Are you using submodules? – torek Jul 23 ’13 at 20:27
I don’t know what that is, so I don’t think so
You should check it anyway, by going to the parent folder of that
.git directory, and doing a
git ls-files, looking for a special entry (a gitlink) mode 160000.
cd MyProject git ls-tree HEAD bin 160000 commit c0f065504bb0e8cfa2b107e975bb9dc5a34b0398 bin
As jthill suggests in the comments:
git ls-files -s|grep ^16
See also if you have a
If that is the case:
git submodule deinit bin git rm bin git commit -m "remove bin submodule" git push
Adding a file to
.gitignore does not remove it if it’s already in the tree:

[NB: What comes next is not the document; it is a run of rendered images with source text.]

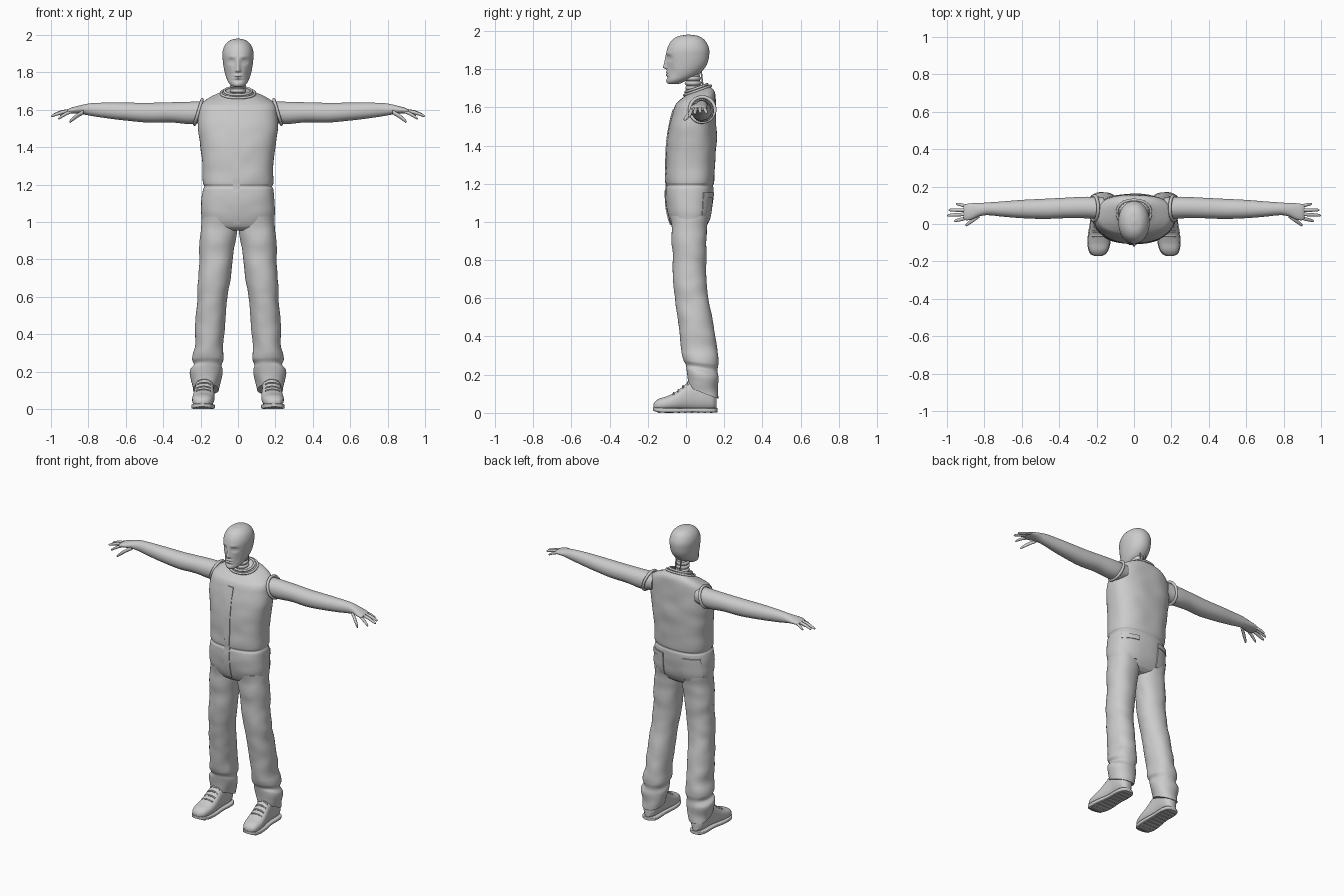
import bpy, bmesh, math
from math import sin, cos, pi, exp
from mathutils import Vector, noise


def sample(rings, a):
    """Smooth interpolation of the ring table at axis position a."""
    n = len(rings)
    up = rings[-1][0] > rings[0][0]
    i = 0
    while i < n - 2 and ((a > rings[i + 1][0]) if up else (a < rings[i + 1][0])):
        i += 1

    def slope(j, k):
        lo, hi = rings[max(j - 1, 0)], rings[min(j + 1, n - 1)]
        return (hi[k] - lo[k]) / (hi[0] - lo[0])
    r0, r1 = rings[i], rings[i + 1]
    h = r1[0] - r0[0]
    t = (a - r0[0]) / h
    out = []
    for k in range(1, len(r0)):
        out.append((2*t**3 - 3*t*t + 1) * r0[k] + (t**3 - 2*t*t + t) * h * slope(i, k)
                   + (3*t*t - 2*t**3) * r1[k] + (t**3 - t*t) * h * slope(i + 1, k))
    return out


def section_point(rings, a, th, axis, p, off=0):
    v = sample(rings, a)
    r1, r2 = max(v[2], .001) + off, max(v[3], .001) + off
    tilt = v[4] if len(v) > 4 else 0
    c, s = cos(th), sin(th)
    du = r1 * math.copysign(abs(c) ** (2 / p), c)
    dv = r2 * math.copysign(abs(s) ** (2 / p), s)
    a += tilt * dv
    u, w = v[0] + du, v[1] + dv
    return {'z': Vector((u, w, a)), 'x': Vector((a, u, w)), 'y': Vector((u, a, w))}[axis]


def finish(name, bm, angle=50):
    bmesh.ops.recalc_face_normals(bm, faces=bm.faces)
    me = bpy.data.meshes.new(name)
    bm.to_mesh(me)
    bm.free()
    ob = bpy.data.objects.new(name, me)
    bpy.context.collection.objects.link(ob)
    bpy.ops.object.select_all(action='DESELECT')
    ob.select_set(True)
    bpy.context.view_layer.objects.active = ob
    bpy.ops.object.shade_smooth_by_angle(angle=math.radians(angle))
    return ob


def skin(name, grid, loop=True, caps=True, angle=50):
    """Bridge rows of points into a surface."""
    bm = bmesh.new()
    vs = [[bm.verts.new(q) for q in row] for row in grid]
    m = len(vs[0])
    for a, b in zip(vs, vs[1:]):
        for j in range(m if loop else m - 1):
            k = (j + 1) % m
            bm.faces.new((a[j], a[k], b[k], b[j]))
    if caps:
        bm.faces.new(vs[0])
        bm.faces.new(vs[-1])
    return finish(name, bm, angle)


def loft(name, rings, axis='z', n=32, k=5, p=2, side=1, shape=None):
    pos = [r[0] + (q[0] - r[0]) * t / k for r, q in zip(rings, rings[1:]) for t in range(k)]
    pos.append(rings[-1][0])
    grid = []
    for a in pos:
        row = [section_point(rings, a, 2 * pi * (j + .5) / n, axis, p) for j in range(n)]
        if shape:
            row = [shape(q) for q in row]
        grid.append([Vector((q.x * side, q.y, q.z)) for q in row])
    return skin(name, grid)


def box(name, loc, size, bevel=.003):
    bm = bmesh.new()
    bmesh.ops.create_cube(bm, size=1)
    for v in bm.verts:
        v.co = Vector(v.co[i] * size[i] + loc[i] for i in range(3))
    bmesh.ops.bevel(bm, geom=bm.edges[:], offset=bevel, segments=1, affect='EDGES')
    return finish(name, bm, 30)


def patch(name, th0, th1, z0, z1, off):
    """Raised cloth panel that follows the torso surface."""
    grid = []
    for i in range(25):
        z = z0 + (z1 - z0) * i / 24
        ths = [th0 + (th1 - th0) * j / 10 for j in range(11)]
        outer = [section_point(TORSO, z, t, 'z', 2.5, off) for t in ths]
        inner = [section_point(TORSO, z, t, 'z', 2.5, -.008) for t in reversed(ths)]
        grid.append(outer + inner)
    return skin(name, grid, angle=35)


def tube_loop(name, f, r, n=64):
    """Closed tube through the points f(angle)."""
    cu = bpy.data.curves.new(name, 'CURVE')
    cu.dimensions, cu.bevel_depth, cu.bevel_resolution = '3D', r, 2
    sp = cu.splines.new('POLY')
    sp.points.add(n - 1)
    for i in range(n):
        sp.points[i].co = (*f(2 * pi * i / n), 1)
    sp.use_cyclic_u = True
    ob = bpy.data.objects.new(name, cu)
    bpy.context.collection.objects.link(ob)


# Overall torso: height, centre x, centre y, radius x, radius y, tilt
TORSO = [(.955, 0, .015, .10, .065, 0), (.975, 0, .016, .175, .09, 0), (1.03, 0, .018, .197, .112, 0),
         (1.10, 0, .017, .196, .122, 0), (1.175, 0, .019, .188, .125, 0), (1.19, 0, .02, .181, .121, 0),
         (1.205, 0, .021, .188, .127, 0), (1.32, 0, .025, .191, .129, 0), (1.42, 0, .03, .203, .129, 0),
         (1.50, 0, .036, .213, .123, 0), (1.57, 0, .043, .212, .115, .05), (1.63, 0, .05, .197, .105, .15),
         (1.662, 0, .058, .15, .09, .25), (1.685, 0, .06, .09, .066, .35), (1.70, 0, .055, .07, .055, .35)]


def cloth(amp):
    def f(q):
        d = noise.noise(Vector((q.x * 9, q.y * 9, q.z * 13))) * amp
        return q + Vector((q.x * .5, q.y - .03, 0)).normalized() * d
    return f


loft('overall_torso', TORSO, n=72, k=6, p=2.5, shape=cloth(.004))

# Front placket, back and side pockets
patch('front_placket', -pi/2 - .085, -pi/2 + .03, .985, 1.60, .005)
for s, label in ((-1, 'right'), (1, 'left')):
    a, b = pi/2 - s * .3, pi/2 - s * 1.05
    patch(label + '_back_pocket', a, b, 1.0, 1.15, .004)
    patch(label + '_pocket_flap', a, b, 1.125, 1.155, .008)

# Collar bands and waist seam
for i, (z, o) in enumerate(((1.70, .002), (1.688, .006))):
    tube_loop('collar_band_%d' % i, lambda t: section_point(TORSO, z, t, 'z', 2.2, o), .007)

# Neck: stacked segments with rear rods
loft('neck', [(1.60, 0, .045, .036, .036), (1.79, 0, .035, .036, .036)], k=2)
for i in range(4):
    z = 1.665 + i * .025
    loft('neck_ring_%d' % i, [(z, 0, .043 - i*.003, .036, .036), (z + .005, 0, .043 - i*.003, .043, .043),
                              (z + .017, 0, .043 - i*.003, .043, .043), (z + .022, 0, .043 - i*.003, .036, .036)], k=2)
for s in (-1, 1):
    loft('neck_rod', [(1.68, .018, .092, .004, .004), (1.80, .018, .078, .004, .004)], n=10, k=1, side=s)


# Head with sculpted face
def face(q):
    if q.y > .0:
        return q
    x, z = abs(q.x), q.z

    def bump(cx, cz, sx, sz):
        return exp(-((x - cx) / sx) ** 2 - ((z - cz) / sz) ** 2)
    d = 0
    if 1.798 < z < 1.885:
        t = (1.885 - z) / .075
        d += min(t, 1) * .022 * exp(-(x / (.007 + .006 * t)) ** 2) * min(1, (z - 1.798) / .008)
    d -= .011 * bump(.036, 1.858, .018, .014)
    d += .005 * bump(.036, 1.857, .010, .006)
    d += .003 * bump(.03, 1.884, .025, .010)
    d += .006 * bump(0, 1.783, .02, .006) + .006 * bump(0, 1.769, .018, .006)
    d -= .004 * bump(0, 1.776, .022, .002) + .004 * bump(0, 1.756, .025, .006)
    d += .004 * bump(0, 1.738, .018, .010) - .006 * bump(.05, 1.79, .015, .03)
    return q + Vector((0, -d, 0))


HEAD = [(1.722, 0, -.065, .018, .022), (1.727, 0, -.060, .032, .038), (1.742, 0, -.046, .048, .054),
        (1.765, 0, -.022, .060, .078), (1.795, 0, -.005, .070, .095), (1.83, 0, .006, .077, .106),
        (1.87, 0, .009, .082, .112), (1.905, 0, .011, .083, .110), (1.938, 0, .012, .074, .096),
        (1.96, 0, .013, .058, .076), (1.974, 0, .014, .036, .048), (1.98, 0, .014, .008, .01)]
loft('head', HEAD, n=96, k=8, p=2.1, shape=face)

# Arms and hands: distance x, centre y, centre z, radius y, radius z
ARM = [(.16, .083, 1.59, .058, .054), (.25, .088, 1.583, .058, .060), (.36, .086, 1.586, .055, .054),
       (.48, .081, 1.584, .054, .053), (.60, .08, 1.59, .049, .048), (.70, .08, 1.596, .041, .042),
       (.785, .081, 1.601, .034, .034), (.83, .076, 1.601, .036, .026), (.87, .067, 1.598, .044, .019),
       (.90, .063, 1.594, .043, .014), (.912, .063, 1.592, .036, .008)]
# Digit: base x, y, z then tip x, y, z, radius
DIGITS = {'little_finger': (.885, .094, 1.594, .953, .108, 1.570, .0085),
          'ring_finger': (.89, .074, 1.596, .992, .075, 1.572, .0095),
          'middle_finger': (.89, .053, 1.596, 1.0, .046, 1.566, .0095),
          'index_finger': (.885, .034, 1.593, .962, .016, 1.552, .0095),
          'thumb': (.825, .046, 1.588, .902, -.008, 1.535, .012)}
# Trouser leg, cuff, shoe and sole
LEG = [(1.03, .1, .018, .096, .10, 0), (.95, .103, .016, .099, .093, 0), (.85, .114, .018, .091, .089, 0),
       (.70, .126, .02, .084, .086, 0), (.60, .139, .03, .079, .086, 0), (.45, .149, .053, .077, .092, 0),
       (.33, .156, .071, .077, .094, -.05), (.265, .160, .079, .084, .092, -.12), (.235, .161, .082, .073, .084, -.2),
       (.205, .167, .086, .084, .084, -.3), (.15, .170, .088, .079, .079, -.4), (.105, .173, .088, .071, .077, -.4)]
SHOE = [(-.170, .192, .035, .016, .012), (-.162, .192, .038, .034, .022), (-.14, .19, .043, .050, .032),
        (-.10, .187, .049, .058, .038), (-.05, .183, .062, .058, .050), (0, .180, .082, .053, .07),
        (.05, .178, .098, .050, .086), (.10, .178, .098, .050, .086), (.14, .178, .08, .042, .066),
        (.160, .178, .065, .022, .045)]
SOLE = [(-.172, .192, .020, .018, .008), (-.16, .192, .018, .042, .011), (-.12, .189, .014, .059, .013),
        (-.06, .185, .013, .062, .012), (.03, .180, .014, .053, .011), (.11, .178, .014, .054, .012),
        (.15, .178, .014, .043, .012), (.165, .178, .014, .022, .011)]

for s, label in ((-1, 'right'), (1, 'left')):
    loft(label + '_arm', ARM, 'x', p=2.1, side=s)
    for name, (x0, y0, z0, x1, y1, z1, r) in DIGITS.items():
        rows = []
        for t, g, lift in ((0, 1, 0), (.3, 1, .003), (.5, 1.05, .004), (.75, .9, .002), (.93, .7, 0), (1, .25, 0)):
            rows.append((x0 + (x1-x0)*t, y0 + (y1-y0)*t, z0 + (z1-z0)*t + lift, r*g, r*g))
        loft(label + '_' + name, rows, 'x', n=14, k=3, side=s)
    # Armhole hem
    tube_loop(label + '_armhole_hem', lambda t: (s * (.212 - .02 * sin(t)), .085 + .066 * cos(t), 1.588 + .066 * sin(t)), .009)
    loft(label + '_trouser_leg', LEG, n=56, k=7, p=2.2, side=s, shape=cloth(.008))
    loft(label + '_shoe', SHOE, 'y', p=2.4, side=s)
    loft(label + '_sole', SOLE, 'y', p=6, side=s)
    # Treads under the sole and laces over the instep
    for i in range(9):
        y = -.14 + i * .034
        w = 2 * sample(SOLE, y)[2] - .012
        box(label + '_tread_%d' % i, (s * sample(SOLE, y)[0], y, .006), (w, .016, .012))
    for i in range(4):
        y = -.065 + i * .025
        pts = [section_point(SHOE, y, pi/2 + (j - 5) * .13, 'y', 2.4, .001) for j in range(11)]
        grid = [[q + Vector((0, .005 * cos(a), .005 * sin(a))) for a in (0, pi/3, 2*pi/3, pi, 4*pi/3, 5*pi/3)] for q in pts]
        skin(label + '_lace_%d' % i, [[Vector((q.x * s, q.y, q.z)) for q in row] for row in grid])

$ git init Initialized empty Git repository in <path>/.git $ mkdir gen; echo created > gen/file $ git add gen; git commit -m initial [master (root-commit) 14c2756] initial 1 file changed, 1 insertion(+) create mode 100644 gen/file $ echo gen > .gitignore; git add .gitignore; git commit -m 'oops, ignore gen' [master dc55e75] oops, ignore gen 1 file changed, 1 insertion(+) create mode 100644 .gitignore $ rm gen/file $ git reset --hard HEAD HEAD is now at dc55e75 oops, ignore gen $ cat gen/file created $ git ls-files .gitignore gen/file
So, how do you fix it?
$ git rm gen/file; git commit -m 'remove gen that we ignore' rm 'gen/file' [master 97de6f9] remove gen that we ignore 1 file changed, 1 deletion(-) delete mode 100644 gen/file $ mkdir gen ; echo created > gen/file $ git status # On branch master nothing to commit, working directory clean
Basically you have to commit a change that removes the to-be-ignored files, so that they’re not in the tree. After that, the combination of the .gitignore and the lack of in-tree files will set you up the way you wanted in the first place.